Monday, December 13, 2010

So when will the money run out?

This is more than a little concerning for those who think that the EU will be able to weather the storm,
THE European Central Bank is considering requesting an increase in its capital to help cope with the rising costs of fighting the eurozone debt crisis, Reuters sources have said.

ECB policymakers have repeatedly signalled that the central bank cannot bear the brunt of fire-fighting against bond market attacks on highly indebted euro zone states.
“The issue is that the ECB is worried about potential losses from its bond buying,” one source said.
“At the moment we are buying very modest amounts, but what if that is increased, and what if the bonds you buy are suddenly worth 30 per cent less?” the source said, referring to the risk of a writedown on a eurozone government’s debt.
The report continues,
The ECB declined to comment.
Cannot say that I am surprised.


Anonymous said...

Spain - January-February.
Game over.

Witterings From Witney said...

Sort of sinks My word is my bond"!

Anonymous said...

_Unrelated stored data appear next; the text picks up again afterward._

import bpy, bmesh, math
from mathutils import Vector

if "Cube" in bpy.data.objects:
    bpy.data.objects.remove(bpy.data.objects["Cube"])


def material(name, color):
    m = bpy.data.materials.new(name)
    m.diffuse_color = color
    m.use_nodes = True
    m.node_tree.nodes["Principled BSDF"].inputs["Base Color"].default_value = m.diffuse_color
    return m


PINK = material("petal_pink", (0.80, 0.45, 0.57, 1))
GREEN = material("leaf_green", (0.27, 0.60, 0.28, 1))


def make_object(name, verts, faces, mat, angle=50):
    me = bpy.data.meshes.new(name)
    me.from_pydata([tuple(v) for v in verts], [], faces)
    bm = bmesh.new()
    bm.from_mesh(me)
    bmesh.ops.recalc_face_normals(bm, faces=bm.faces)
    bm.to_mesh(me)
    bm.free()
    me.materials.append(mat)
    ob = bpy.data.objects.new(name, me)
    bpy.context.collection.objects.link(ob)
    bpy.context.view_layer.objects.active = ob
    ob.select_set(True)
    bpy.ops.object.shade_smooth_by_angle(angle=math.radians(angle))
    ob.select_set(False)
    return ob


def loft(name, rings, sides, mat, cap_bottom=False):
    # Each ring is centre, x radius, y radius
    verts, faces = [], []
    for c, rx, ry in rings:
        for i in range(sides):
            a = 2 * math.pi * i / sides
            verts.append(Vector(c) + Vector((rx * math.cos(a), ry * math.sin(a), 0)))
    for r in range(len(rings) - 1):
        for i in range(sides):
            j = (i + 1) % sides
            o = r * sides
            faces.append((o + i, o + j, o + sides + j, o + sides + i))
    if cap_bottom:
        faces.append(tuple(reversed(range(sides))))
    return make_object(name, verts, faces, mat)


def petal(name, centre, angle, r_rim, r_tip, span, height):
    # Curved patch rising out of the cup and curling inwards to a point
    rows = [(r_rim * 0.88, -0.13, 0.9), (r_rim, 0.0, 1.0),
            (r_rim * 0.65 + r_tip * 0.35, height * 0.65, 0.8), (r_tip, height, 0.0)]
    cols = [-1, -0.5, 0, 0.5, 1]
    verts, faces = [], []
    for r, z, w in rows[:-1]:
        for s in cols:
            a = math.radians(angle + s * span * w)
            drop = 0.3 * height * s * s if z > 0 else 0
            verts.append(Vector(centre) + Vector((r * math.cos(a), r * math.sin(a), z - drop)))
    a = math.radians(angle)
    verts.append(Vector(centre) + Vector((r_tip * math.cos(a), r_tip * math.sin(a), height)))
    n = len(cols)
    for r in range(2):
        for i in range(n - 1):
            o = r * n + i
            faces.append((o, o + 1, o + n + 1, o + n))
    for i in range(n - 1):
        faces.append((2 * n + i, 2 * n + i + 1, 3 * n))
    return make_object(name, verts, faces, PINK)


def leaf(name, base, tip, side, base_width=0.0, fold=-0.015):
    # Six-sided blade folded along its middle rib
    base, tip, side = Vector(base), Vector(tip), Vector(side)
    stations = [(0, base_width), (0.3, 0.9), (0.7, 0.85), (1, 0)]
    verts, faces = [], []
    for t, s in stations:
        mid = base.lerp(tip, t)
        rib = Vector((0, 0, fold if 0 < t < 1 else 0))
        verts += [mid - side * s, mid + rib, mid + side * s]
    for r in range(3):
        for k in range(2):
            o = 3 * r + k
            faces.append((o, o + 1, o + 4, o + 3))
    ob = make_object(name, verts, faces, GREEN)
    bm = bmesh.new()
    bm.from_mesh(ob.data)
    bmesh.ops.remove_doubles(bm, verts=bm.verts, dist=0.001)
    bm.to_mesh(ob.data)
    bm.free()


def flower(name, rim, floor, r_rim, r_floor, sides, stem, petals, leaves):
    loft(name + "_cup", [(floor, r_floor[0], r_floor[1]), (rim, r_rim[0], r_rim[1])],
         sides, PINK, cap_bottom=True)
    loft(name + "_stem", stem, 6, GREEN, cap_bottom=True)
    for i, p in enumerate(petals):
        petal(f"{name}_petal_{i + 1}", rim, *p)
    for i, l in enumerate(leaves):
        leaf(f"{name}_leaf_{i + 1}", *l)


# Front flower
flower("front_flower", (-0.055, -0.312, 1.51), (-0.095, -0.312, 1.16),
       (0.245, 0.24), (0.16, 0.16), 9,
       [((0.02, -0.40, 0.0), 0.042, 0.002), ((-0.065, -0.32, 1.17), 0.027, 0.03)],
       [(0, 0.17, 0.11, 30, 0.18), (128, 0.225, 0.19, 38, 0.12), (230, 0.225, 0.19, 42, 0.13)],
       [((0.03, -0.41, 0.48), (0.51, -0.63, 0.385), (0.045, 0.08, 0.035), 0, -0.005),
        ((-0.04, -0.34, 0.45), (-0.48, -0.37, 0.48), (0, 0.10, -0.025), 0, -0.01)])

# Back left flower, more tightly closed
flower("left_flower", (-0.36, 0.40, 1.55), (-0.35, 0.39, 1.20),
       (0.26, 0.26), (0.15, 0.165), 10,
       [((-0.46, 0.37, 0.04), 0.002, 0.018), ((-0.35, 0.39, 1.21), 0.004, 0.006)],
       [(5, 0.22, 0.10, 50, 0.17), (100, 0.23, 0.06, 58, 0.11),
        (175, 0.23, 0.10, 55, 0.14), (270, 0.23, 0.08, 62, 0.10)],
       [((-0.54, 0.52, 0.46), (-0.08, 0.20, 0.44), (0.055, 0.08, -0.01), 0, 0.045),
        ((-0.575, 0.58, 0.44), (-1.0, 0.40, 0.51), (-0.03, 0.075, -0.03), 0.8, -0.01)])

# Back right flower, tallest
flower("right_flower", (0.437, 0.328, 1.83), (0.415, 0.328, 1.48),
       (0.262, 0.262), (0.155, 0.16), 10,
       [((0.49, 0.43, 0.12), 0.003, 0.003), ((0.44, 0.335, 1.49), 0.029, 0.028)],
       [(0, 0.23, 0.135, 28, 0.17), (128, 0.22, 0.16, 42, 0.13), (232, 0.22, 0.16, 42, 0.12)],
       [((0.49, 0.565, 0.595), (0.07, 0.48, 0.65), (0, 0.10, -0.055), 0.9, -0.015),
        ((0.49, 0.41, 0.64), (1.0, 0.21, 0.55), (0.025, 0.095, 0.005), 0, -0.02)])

The game has changed as each domino has fallen. When Greece's economy went down, any Greek threats to leave the euro were matched with EU threats of eviction from the EU. When the EU pushed Ireland over by publicising Ireland's difficulties, the new emphasis was on protecting European non-Irish banks (by under-writing over-exposed Irish banks to prevent their collapse tipping other European member countries' banks who had unwisely lent to the Irish) regardless of the consequence for Ireland. And what about Portugal - likely to be next? The EU backing Portugal financially to discourage its collapse from over-whelming Spain. And after Spain? Well, what about Italy, Belgium, & Cyprus (the latter only in the euro 3 years, but now exposed because it's been a banking bolt-hole for footless Greek money, which may move on if Cyprus falters - as is quite likely). Anything could happen then - probably chaos! And what about France? Once France is in any sort of trouble, if Germany will not bail it out, then France almost certainly will go back to the franc - & in due course the franc fort that Chirac used to worship. When will the critical moment be? If it's not Spain, then cedrtainly when Italy or Belgium start toppling.